A spokeswoman for Childline said it received a total of 895 calls, texts and emails for a variety of reasons, including from people experiencing loneliness, isolation, depression and family difficulties.

She said the increased number of contacts on Christmas reflects a wider trend this year whereby more and more children and young people are seeking to avail of its services.

The ISPCC's director of services Caroline O'Sullivan said it is always concerned about children at this time of year.

"Children undoubtedly love getting gifts at Christmas time, but for the children that we speak to every Christmas, what they want and need is to be happy, to be loved, to feel special and to have a Christmas worth remembering," she said.

"While Childline will not be able to solve these children's issues or concerns on Christmas Day, what we can and will continue to do is to listen, believe, empower these children.
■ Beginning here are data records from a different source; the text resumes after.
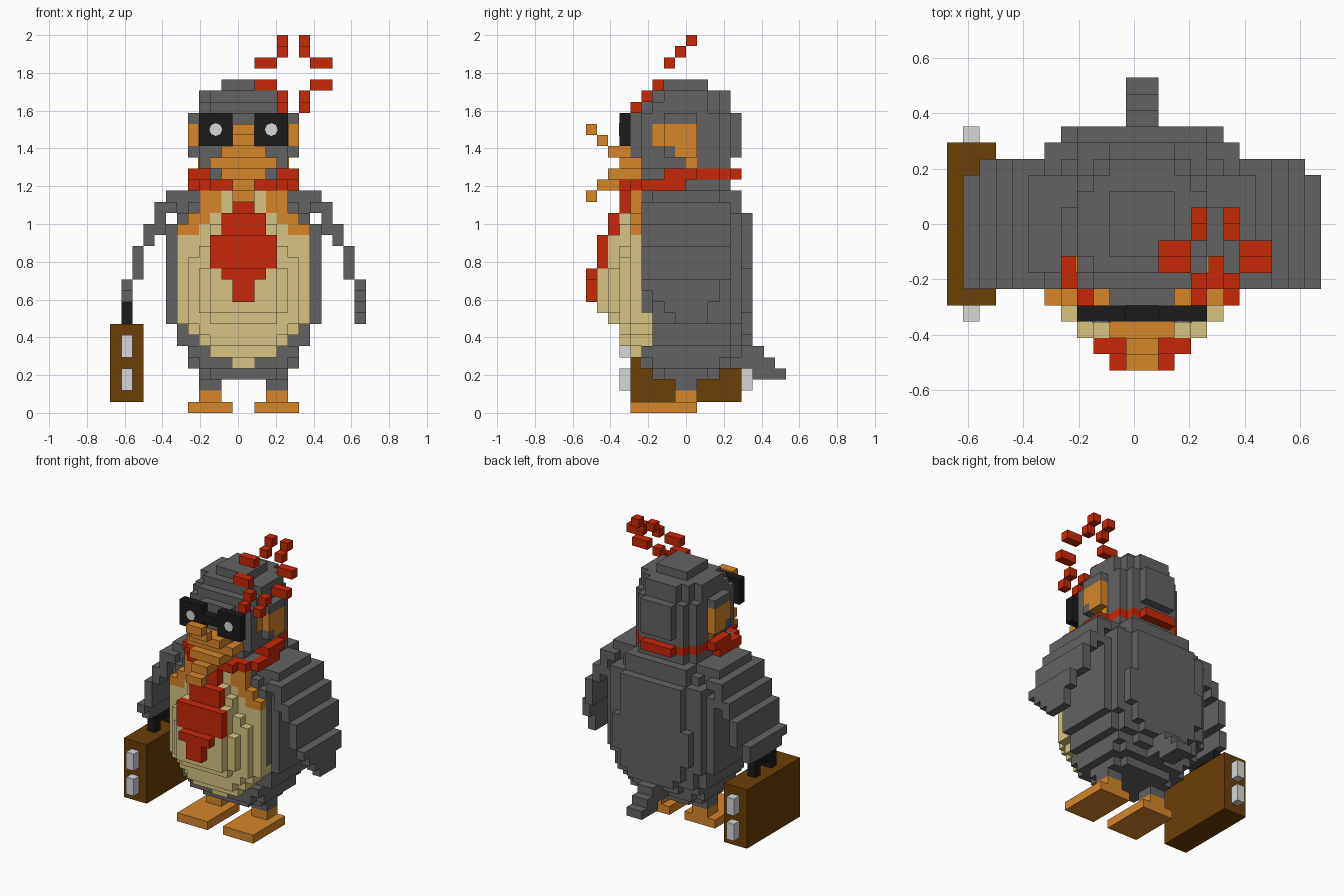
import bpy, bmesh, math
from mathutils import Matrix

if "Cube" in bpy.data.objects:
    bpy.data.objects.remove(bpy.data.objects["Cube"])

V = 1 / 17          # edge of one block
MID = 12            # block column of the body's mirror plane


def material(name, rgb):
    m = bpy.data.materials.new(name)
    m.use_nodes = True
    m.diffuse_color = (*rgb, 1)
    bsdf = next(n for n in m.node_tree.nodes if n.type == 'BSDF_PRINCIPLED')
    bsdf.inputs["Base Color"].default_value = (*rgb, 1)
    return m


GREY = material("dark grey", (0.123, 0.123, 0.123))
TAN = material("tan", (0.67, 0.55, 0.23))
ORANGE = material("orange", (0.67, 0.238, 0.022))
RED = material("red", (0.57, 0.021, 0.002))
BROWN = material("brown", (0.145, 0.05, 0.002))
BLACK = material("black", (0.011, 0.011, 0.011))
SILVER = material("light grey", (0.68, 0.68, 0.68))


def part(name, mat, boxes):
    """Boxes are (x0, x1, y0, y1, z0, z1) in block units."""
    bm = bmesh.new()
    for x0, x1, y0, y1, z0, z1 in boxes:
        centre = ((x0 + x1) / 2 - 11.5, (y0 + y1) / 2 - 9, (z0 + z1) / 2)
        mat4 = (Matrix.Scale(V, 4) @ Matrix.Translation(centre)
                @ Matrix.Diagonal((x1 - x0, y1 - y0, z1 - z0, 1)))
        bmesh.ops.create_cube(bm, size=1, matrix=mat4)
    me = bpy.data.meshes.new(name)
    bm.to_mesh(me)
    bm.free()
    me.materials.append(mat)
    ob = bpy.data.objects.new(name, me)
    bpy.context.collection.objects.link(ob)
    return ob


def flip(boxes):
    return [(2 * MID - b[1], 2 * MID - b[0], *b[2:]) for b in boxes]


def pair(boxes):
    return boxes + flip(boxes)


def centred(slabs):
    """Slabs are (half width, y0, y1, z0, z1)."""
    return [(MID - h, MID + h, *rest) for h, *rest in slabs]


# feet and legs
part("feet", ORANGE, pair([(13, 17, 4, 10, 0, 1), (14, 16, 8, 10, 1, 2)]))
part("legs", GREY, pair([(14, 16, 8, 10, 2, 3)]))

# body, stacked as stepped slabs
part("body", GREY, centred([
    (4, 7, 11, 3, 4), (3, 6, 12, 3, 4),
    (5, 6, 12, 4, 5), (4, 5, 13, 4, 5),
    (5, 5, 13, 5, 6), (3, 13, 14, 5, 6),
    (6, 6, 13, 6, 8), (5, 6, 14, 6, 8),
    (7, 6, 13, 8, 17), (6, 6, 14, 8, 9), (6, 5, 14, 9, 18),
    (5, 14, 15, 9, 13), (4, 14, 15, 7, 18), (3, 14, 15, 6, 7),
    (6, 6, 12, 18, 19), (5, 5, 13, 18, 19), (4, 13, 14, 18, 20),
    (5, 6, 12, 19, 20), (4, 5, 13, 19, 20),
    (4, 5, 12, 20, 21), (3, 12, 13, 20, 21)]))
part("tail", GREY, centred([(1, 14, 16, 5, 6), (1, 13, 17, 4, 5), (1, 15, 18, 3, 4)]))

# belly, layers from the body forward
part("belly", TAN, centred([
    (4, 5, 6, 6, 7), (5, 5, 6, 7, 8), (6, 5, 6, 8, 9),
    (1, 4.9, 5, 4, 5), (3, 4, 5, 5, 6), (4, 4, 5, 6, 7), (5, 4, 5, 7, 8),
    (6, 4, 5, 8, 16), (4, 4, 5, 16, 17), (3, 4, 5, 17, 18), (2, 4, 5, 18, 20),
    (3, 3, 4, 6, 17), (4, 3, 4, 7, 15), (5, 3, 4, 8, 14), (2, 3, 4, 17, 18),
    (3, 2, 3, 8, 16), (4, 2, 3, 9, 13),
    (3, 1, 2, 9, 13)]))
part("breast_patches", ORANGE, pair([
    (16, 18, 4, 5, 16, 17), (15, 17, 4, 5, 17, 18), (14, 16, 4, 5, 18, 20)]))

# arms, stepping outward as they go down
upper_arm = [(17, 19, 6, 12, 19, 20), (18, 20, 5, 13, 18, 19), (19, 20, 5, 13, 17, 18),
             (19, 21, 5, 13, 16, 17), (20, 21, 5, 13, 15, 16),
             (21, 22, 5, 13, 12, 15), (22, 23, 5, 12, 11, 12), (22, 23, 6, 12, 10, 11)]
part("left_arm", GREY, upper_arm + [(22, 23, 7, 11, 9, 10), (22, 23, 8, 11, 8, 9)])
part("right_arm", GREY, flip(upper_arm))

# head, with rounded corners at the back and top
part("head", GREY, centred([
    (3, 5, 12, 21, 22), (2, 12, 13, 21, 22),
    (4, 5, 12, 22, 27), (3, 12, 13, 22, 27), (2, 4, 5, 23, 27), (2, 13, 14, 23, 27),
    (4, 6, 11, 27, 28), (3, 5, 12, 27, 28), (2, 12, 13, 27, 29),
    (4, 7, 11, 28, 29), (3, 6, 12, 28, 29), (2, 7, 11, 29, 30)]))
part("head_sides", GREY, pair([(16, 17, 7, 10, 26, 27), (16, 17, 7, 8, 23, 24)]))
part("cheeks", ORANGE, pair([
    (16, 17, 7, 10, 24, 26), (16, 16.1, 6, 7, 24, 26),
    (16, 17, 8, 10, 23, 24), (16, 16.1, 9, 10, 22, 23)]))

# open beak, tips curling up and down
part("beak", ORANGE, centred([
    (1, 0, 1, 25, 26), (1, 1, 2, 24, 25), (2, 2, 4, 23, 24),
    (3, 3, 5, 22, 23), (2, 2, 5, 21, 22), (1, 1, 3, 20, 21), (1, 0, 1, 19, 20)]))

# glasses with round glints
part("glasses", BLACK, pair([(13, 16, 3, 4, 24, 27)]) + centred([(1, 3, 4, 25, 26)]))
for side, u in (("left", 14.5), ("right", 9.5)):
    bpy.ops.mesh.primitive_cylinder_add(
        vertices=8, radius=0.58 * V, depth=0.004,
        location=((u - 11.5) * V, -6 * V - 0.001, 25.5 * V),
        rotation=(math.pi / 2, 0, 0))
    glint = bpy.context.object
    glint.name = side + "_glint"
    glint.data.materials.append(SILVER)

# collar: low at the front, high at the back
part("collar", RED, pair([
    (16, 17, 5, 9, 20, 21), (15, 16, 4, 5, 20, 21), (12, 15, 3, 5, 20, 21),
    (16, 17, 7, 10, 21, 22), (15, 16, 7, 12, 21, 22),
    (14, 15, 12, 13, 21, 22), (12, 14, 13, 14, 21, 22)]))
part("necktie", RED, centred([
    (1, 3, 4, 18, 20), (2, 2, 3, 16, 18), (3, 1, 2, 13, 16),
    (2, 0, 1, 12, 13), (1, 0, 1, 10, 12)]))

# blossom of loose petals, leaning back over the left of the head
petals = []
for u in (15, 17):
    for v, w in ((9, 33), (8, 32), (5, 28), (4, 27)):
        petals.append((u, u + 1, v, v + 1, w, w + 1))
for u in (13, 18):
    for v, w in ((7, 31), (6, 29)):
        petals.append((u, u + 2, v, v + 1, w, w + 1))
part("blossom", RED, petals)

# carrying case in the right hand
part("case", BROWN, [(0, 3, 4, 14, 1, 8)])
part("case_clasps", SILVER, [(1, 2, v, v + 1, w, w + 2) for v in (3, 14) for w in (2, 5)])
part("case_handle", BLACK, [(1, 2, 7, 11, 9, 10), (1, 2, 7, 8, 8, 9), (1, 2, 10, 11, 8, 9)])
Most importantly of all we will show these children through our words and actions that they are worthwhile, that we do care and that we will always be there when they need us".

Alice Leahy, founder of the homeless organisation Trust, said she had found Christmas this year "heavy going". Trust had seen an increase in the numbers of Irish homeless people seeking its assistance this year, although overall numbers remained relatively steady.

"Many of our clients get very depressed and stressed at this time of the year. We were busier on Christmas Eve than any other day of year," she said.

"We are seeing that people are more down and more needy. I think what we are seeing as well is an awful lot people generally are awfully down about the state of economy and society."

However, despite fears that the recession might have a negative impact, Trust's level of donations was actually up on last year as people sought to help where they could.

Other organisations working with vulnerable people, including St Vincent de Paul, have also noticed an increase in demand over Christmas.

St Vincent de Paul recently revealed that it expected to deliver a hamper of toys, vouchers or food to up to 100,000 households across the state this Christmas. This represented an increase of 25% on 2008, and included many deliveries to "newly needy" homes.